Stored items

_ _ _ _

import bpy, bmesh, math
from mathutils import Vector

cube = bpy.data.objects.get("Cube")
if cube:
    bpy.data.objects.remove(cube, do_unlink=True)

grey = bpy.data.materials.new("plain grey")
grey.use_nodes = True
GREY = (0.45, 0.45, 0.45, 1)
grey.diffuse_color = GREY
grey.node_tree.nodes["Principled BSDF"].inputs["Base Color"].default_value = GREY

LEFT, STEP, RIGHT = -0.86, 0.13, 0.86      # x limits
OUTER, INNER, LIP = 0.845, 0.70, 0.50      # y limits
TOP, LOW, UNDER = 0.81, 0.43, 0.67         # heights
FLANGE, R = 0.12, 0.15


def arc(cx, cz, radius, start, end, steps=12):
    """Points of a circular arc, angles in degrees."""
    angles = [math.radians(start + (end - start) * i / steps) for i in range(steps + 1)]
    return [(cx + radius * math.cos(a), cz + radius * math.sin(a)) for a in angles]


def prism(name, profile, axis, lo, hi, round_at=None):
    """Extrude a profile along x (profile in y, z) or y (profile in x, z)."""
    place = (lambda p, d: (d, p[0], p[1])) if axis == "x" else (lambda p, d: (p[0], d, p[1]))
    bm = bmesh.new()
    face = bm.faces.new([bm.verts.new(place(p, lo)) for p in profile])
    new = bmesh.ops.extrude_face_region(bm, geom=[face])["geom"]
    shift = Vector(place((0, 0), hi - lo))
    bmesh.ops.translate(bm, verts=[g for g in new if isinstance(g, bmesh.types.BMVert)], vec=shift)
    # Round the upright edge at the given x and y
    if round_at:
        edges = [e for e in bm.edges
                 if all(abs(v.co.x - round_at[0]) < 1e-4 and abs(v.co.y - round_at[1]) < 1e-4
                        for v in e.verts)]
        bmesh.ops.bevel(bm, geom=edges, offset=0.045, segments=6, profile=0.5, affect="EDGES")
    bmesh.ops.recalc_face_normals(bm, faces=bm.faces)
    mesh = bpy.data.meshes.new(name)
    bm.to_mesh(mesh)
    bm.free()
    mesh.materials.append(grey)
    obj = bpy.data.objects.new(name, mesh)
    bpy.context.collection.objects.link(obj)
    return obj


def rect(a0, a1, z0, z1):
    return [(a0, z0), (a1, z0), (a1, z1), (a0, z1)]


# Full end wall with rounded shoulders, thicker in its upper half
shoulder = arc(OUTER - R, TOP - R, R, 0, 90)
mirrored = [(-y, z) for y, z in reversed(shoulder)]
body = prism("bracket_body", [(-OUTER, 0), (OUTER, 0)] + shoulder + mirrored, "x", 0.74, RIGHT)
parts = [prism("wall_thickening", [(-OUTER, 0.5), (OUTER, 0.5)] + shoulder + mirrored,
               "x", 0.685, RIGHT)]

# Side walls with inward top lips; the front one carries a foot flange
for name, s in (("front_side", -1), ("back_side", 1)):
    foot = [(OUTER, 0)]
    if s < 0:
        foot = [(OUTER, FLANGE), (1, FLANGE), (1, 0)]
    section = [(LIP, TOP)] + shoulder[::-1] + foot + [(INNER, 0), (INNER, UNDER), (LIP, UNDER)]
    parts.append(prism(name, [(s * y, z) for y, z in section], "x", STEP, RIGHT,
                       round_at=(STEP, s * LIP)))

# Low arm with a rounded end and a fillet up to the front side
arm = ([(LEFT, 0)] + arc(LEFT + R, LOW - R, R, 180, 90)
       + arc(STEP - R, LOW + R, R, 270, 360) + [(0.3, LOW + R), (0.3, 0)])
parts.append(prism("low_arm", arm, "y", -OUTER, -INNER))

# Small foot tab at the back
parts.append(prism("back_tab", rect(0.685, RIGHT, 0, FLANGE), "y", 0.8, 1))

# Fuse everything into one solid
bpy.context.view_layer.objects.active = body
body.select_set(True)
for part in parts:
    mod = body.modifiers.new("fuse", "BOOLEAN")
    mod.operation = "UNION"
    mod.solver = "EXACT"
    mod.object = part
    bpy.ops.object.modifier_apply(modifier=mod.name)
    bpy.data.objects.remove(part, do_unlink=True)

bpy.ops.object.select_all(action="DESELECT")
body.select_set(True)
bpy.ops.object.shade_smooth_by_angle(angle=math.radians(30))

_ _ _ _

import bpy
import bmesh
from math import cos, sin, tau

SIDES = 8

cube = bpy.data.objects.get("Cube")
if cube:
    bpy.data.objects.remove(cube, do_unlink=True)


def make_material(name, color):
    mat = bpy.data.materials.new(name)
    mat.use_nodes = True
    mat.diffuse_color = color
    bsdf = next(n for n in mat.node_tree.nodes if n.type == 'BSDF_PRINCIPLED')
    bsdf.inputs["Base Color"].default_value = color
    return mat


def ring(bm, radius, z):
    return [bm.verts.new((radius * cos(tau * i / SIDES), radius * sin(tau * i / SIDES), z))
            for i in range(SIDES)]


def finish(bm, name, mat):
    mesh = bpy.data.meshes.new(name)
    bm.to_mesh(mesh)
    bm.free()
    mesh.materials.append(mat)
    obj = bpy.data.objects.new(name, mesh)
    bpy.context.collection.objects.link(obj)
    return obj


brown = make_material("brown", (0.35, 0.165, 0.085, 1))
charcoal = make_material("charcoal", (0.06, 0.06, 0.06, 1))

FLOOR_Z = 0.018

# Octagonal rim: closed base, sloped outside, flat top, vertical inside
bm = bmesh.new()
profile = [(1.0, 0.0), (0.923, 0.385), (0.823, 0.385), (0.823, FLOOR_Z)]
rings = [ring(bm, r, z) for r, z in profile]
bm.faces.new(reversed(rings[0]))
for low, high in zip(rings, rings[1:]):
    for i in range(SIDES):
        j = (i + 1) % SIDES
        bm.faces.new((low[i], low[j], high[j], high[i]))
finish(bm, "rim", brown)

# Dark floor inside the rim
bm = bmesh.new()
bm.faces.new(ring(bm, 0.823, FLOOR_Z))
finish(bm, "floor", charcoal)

_ _ _ _

What needs to be done ▸ Which lines of the data above contain the string "True"? Copy each of them.

Task output ▸
    bpy.data.objects.remove(cube, do_unlink=True)
grey.use_nodes = True
body.select_set(True)
    bpy.data.objects.remove(part, do_unlink=True)
body.select_set(True)
    bpy.data.objects.remove(cube, do_unlink=True)
    mat.use_nodes = True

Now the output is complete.